INFORMATION GIVEN:
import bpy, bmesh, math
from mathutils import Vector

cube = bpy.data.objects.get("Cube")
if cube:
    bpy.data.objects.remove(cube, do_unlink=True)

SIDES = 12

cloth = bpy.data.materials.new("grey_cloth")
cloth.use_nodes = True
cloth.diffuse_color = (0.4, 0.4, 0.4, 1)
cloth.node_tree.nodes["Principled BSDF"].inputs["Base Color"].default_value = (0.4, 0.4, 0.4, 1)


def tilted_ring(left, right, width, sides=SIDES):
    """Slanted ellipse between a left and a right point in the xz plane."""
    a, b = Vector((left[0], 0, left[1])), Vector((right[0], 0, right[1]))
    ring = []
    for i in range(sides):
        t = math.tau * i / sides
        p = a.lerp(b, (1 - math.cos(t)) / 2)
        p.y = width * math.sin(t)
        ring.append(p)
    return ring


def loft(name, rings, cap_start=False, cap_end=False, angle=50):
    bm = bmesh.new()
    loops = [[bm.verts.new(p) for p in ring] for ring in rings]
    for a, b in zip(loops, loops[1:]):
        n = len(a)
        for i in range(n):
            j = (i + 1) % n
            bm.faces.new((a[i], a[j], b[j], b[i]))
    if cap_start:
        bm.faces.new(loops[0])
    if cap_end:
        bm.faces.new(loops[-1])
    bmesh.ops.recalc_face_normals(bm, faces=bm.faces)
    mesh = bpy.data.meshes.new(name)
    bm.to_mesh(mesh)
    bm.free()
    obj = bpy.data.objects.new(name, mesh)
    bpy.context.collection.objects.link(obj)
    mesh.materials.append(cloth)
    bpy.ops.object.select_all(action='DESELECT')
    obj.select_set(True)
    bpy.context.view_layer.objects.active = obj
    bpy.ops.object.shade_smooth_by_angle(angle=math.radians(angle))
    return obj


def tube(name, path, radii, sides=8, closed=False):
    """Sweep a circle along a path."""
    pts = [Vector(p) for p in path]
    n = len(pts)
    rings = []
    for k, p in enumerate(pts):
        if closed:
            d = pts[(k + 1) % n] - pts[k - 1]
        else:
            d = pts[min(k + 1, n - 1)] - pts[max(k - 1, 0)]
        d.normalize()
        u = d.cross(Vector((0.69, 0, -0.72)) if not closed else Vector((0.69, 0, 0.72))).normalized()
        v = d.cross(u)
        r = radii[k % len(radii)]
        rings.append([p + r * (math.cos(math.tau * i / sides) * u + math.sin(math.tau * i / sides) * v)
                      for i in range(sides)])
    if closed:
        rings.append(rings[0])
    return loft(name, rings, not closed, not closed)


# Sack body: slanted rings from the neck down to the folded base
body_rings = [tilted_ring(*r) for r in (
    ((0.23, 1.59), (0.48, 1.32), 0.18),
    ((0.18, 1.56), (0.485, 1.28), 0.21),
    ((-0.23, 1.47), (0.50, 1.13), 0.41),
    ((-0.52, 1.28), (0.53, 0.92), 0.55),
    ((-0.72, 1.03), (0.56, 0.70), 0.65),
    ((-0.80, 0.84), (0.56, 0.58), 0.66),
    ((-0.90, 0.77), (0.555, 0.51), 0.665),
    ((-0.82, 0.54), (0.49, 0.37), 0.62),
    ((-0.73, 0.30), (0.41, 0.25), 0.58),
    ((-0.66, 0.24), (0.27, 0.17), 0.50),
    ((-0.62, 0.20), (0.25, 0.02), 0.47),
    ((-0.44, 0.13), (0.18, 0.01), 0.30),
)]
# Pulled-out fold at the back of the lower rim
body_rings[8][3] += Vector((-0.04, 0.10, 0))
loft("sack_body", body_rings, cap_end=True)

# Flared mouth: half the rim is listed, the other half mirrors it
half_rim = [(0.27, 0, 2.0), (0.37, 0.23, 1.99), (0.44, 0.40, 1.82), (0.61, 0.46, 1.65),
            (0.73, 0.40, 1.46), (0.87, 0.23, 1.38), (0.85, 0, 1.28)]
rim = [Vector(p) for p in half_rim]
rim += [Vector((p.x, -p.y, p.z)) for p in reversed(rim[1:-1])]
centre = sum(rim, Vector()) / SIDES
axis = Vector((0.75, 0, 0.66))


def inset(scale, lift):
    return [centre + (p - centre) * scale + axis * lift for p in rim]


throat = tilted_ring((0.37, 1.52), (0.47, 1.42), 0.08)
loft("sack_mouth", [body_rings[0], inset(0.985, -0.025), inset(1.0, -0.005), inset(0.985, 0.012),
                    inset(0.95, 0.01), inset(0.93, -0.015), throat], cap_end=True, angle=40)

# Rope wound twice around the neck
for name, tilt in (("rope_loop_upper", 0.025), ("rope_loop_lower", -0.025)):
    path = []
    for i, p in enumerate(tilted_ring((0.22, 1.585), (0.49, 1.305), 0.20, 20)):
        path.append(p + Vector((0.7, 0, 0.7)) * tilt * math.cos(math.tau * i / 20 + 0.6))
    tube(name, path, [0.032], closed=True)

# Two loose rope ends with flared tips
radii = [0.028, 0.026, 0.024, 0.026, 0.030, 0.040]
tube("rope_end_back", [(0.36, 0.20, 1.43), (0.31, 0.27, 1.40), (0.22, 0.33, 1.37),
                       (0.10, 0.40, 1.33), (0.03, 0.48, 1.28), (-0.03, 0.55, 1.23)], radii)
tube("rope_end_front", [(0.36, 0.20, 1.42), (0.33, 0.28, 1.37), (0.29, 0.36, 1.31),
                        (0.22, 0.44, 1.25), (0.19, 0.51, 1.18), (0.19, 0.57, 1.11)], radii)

WHAT IS NEEDED: Retype the entries above exactly, but only from the line containing "throat = tilted_ring((0.37, 1.52), (0.47, 1.42), 0.08)" through the line containing "# Rope wound twice around the neck", both included.

ANSWER BOX:
throat = tilted_ring((0.37, 1.52), (0.47, 1.42), 0.08)
loft("sack_mouth", [body_rings[0], inset(0.985, -0.025), inset(1.0, -0.005), inset(0.985, 0.012),
                    inset(0.95, 0.01), inset(0.93, -0.015), throat], cap_end=True, angle=40)

# Rope wound twice around the neck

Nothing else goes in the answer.